Early Literacy Research Library (ELRL) - Article

Reach Out and Read: A Pediatric Clinic-Based Approach to Early Literacy Promotion

Atkinson, P.M., Parks, D.K., Cooley, S.M., Sarkis, S.L. (2002) Reach Out and Read: A Pediatric Clinic-Based Approach to Early Literacy Promotion. Journal of Pediatric Health Care, 16(1), 10-15. ,

Access: Institutional Access

Publication year


study description


core topic(s)

Reach Out and Read (ROR)

Population Characteristics

Lingually Diverse

Exposures, Outcomes, Other

Brain/Neurocognitive , Child Behaviors and Skills , Child Development (general) , Home Language/Literacy/Learning Environment , Parent Behaviors and Skills


To discuss ROR as a pediatric clinic-based approach to early literacy promotion.


Reach Out and Read (ROR).

outcomes evaluated

Early literacy promotion.

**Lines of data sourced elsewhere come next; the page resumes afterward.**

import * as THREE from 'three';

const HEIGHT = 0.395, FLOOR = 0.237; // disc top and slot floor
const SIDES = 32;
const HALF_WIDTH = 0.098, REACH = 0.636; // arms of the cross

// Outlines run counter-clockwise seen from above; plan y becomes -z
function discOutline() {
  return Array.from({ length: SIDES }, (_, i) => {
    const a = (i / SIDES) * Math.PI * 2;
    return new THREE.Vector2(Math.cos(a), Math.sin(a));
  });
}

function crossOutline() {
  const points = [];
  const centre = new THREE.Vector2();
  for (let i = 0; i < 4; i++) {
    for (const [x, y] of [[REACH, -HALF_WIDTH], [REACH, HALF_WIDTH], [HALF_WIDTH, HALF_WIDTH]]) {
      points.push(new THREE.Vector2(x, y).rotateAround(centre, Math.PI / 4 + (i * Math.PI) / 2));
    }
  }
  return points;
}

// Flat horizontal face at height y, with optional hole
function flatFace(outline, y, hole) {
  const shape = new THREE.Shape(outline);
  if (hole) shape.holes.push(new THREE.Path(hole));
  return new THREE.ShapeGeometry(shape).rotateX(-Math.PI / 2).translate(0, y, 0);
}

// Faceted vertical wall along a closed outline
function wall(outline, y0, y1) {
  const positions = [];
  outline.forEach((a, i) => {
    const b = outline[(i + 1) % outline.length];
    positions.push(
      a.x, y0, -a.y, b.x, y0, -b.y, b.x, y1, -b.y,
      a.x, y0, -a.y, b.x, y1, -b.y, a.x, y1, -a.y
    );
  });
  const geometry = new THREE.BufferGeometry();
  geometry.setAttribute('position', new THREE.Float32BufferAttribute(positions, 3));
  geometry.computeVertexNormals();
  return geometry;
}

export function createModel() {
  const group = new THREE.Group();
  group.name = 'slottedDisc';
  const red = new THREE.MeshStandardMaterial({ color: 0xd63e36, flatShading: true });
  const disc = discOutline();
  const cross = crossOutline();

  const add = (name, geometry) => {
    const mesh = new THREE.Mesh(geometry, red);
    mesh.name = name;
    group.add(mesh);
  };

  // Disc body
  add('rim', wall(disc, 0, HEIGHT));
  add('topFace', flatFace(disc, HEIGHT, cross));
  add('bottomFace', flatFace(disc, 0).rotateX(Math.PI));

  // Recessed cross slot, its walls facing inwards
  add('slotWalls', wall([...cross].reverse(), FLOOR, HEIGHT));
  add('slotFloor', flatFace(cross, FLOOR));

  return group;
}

Topics Discussed: Risk factors for illiteracy; Brain development and reading; Development of literacy skills; The ROR program; Early literacy milestones and the developmental examination; The role of the NP; ROR program development; ROR Books; Books for bilingual children; Parents with poor reading skills; Future efforts.

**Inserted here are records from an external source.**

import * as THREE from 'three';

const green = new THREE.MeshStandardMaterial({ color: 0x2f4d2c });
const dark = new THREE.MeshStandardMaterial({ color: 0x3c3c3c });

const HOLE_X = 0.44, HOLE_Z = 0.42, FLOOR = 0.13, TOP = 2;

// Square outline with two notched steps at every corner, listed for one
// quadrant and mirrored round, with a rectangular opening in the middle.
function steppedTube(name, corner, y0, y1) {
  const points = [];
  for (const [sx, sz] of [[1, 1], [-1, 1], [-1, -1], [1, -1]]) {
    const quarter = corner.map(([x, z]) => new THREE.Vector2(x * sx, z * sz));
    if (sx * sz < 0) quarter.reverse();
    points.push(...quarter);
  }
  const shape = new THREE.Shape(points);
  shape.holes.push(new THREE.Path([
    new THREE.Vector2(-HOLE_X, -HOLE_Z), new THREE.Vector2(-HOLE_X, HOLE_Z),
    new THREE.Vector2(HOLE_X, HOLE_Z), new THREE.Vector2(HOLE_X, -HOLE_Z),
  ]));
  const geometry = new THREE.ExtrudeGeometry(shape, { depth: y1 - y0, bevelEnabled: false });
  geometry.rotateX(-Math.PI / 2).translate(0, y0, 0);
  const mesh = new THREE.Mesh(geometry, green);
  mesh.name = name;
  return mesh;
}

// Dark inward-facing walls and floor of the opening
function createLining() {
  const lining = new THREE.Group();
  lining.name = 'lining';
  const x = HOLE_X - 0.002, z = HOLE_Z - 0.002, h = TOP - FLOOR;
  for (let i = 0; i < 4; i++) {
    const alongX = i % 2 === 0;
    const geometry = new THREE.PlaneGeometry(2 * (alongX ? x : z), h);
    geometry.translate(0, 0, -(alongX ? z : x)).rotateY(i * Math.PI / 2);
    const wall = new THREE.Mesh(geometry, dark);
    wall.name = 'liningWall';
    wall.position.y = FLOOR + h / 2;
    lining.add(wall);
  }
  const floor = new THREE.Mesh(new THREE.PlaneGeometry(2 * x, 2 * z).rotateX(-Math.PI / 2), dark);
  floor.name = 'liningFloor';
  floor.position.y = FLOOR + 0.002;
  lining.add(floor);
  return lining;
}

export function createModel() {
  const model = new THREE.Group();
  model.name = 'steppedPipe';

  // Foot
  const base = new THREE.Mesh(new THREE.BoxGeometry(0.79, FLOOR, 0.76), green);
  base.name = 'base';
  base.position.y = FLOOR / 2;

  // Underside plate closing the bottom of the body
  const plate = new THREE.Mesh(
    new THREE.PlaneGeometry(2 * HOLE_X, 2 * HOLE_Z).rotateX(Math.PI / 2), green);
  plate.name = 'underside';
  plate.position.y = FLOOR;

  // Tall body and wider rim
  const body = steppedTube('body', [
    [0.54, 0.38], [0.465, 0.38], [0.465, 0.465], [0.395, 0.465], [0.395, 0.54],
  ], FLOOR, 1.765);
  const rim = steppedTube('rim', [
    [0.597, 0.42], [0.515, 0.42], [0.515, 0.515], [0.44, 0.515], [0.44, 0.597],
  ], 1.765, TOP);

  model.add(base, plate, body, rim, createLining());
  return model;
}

Approximately 90 million adults in the United States read at a level that limits their ability to function as full members of society or limits their ability to meet their basic needs. Reading success as an adult is related to early literacy experiences. Reading aloud by parents is the single most critical factor in a child's reading success later in life. Children in households where there is little exposure to reading are at risk for reading failure even before entering school. As primary health care providers, pediatric nurse practitioners are in a unique position to affect and encourage parental behaviors that foster early literacy development in children. Literacy should become incorporated as an integral component of health promotion for children.


Reach Out and Read is a successful literacy program in the United States that can be easily adopted by pediatric nurse practitioners in primary care settings.


Not discussed.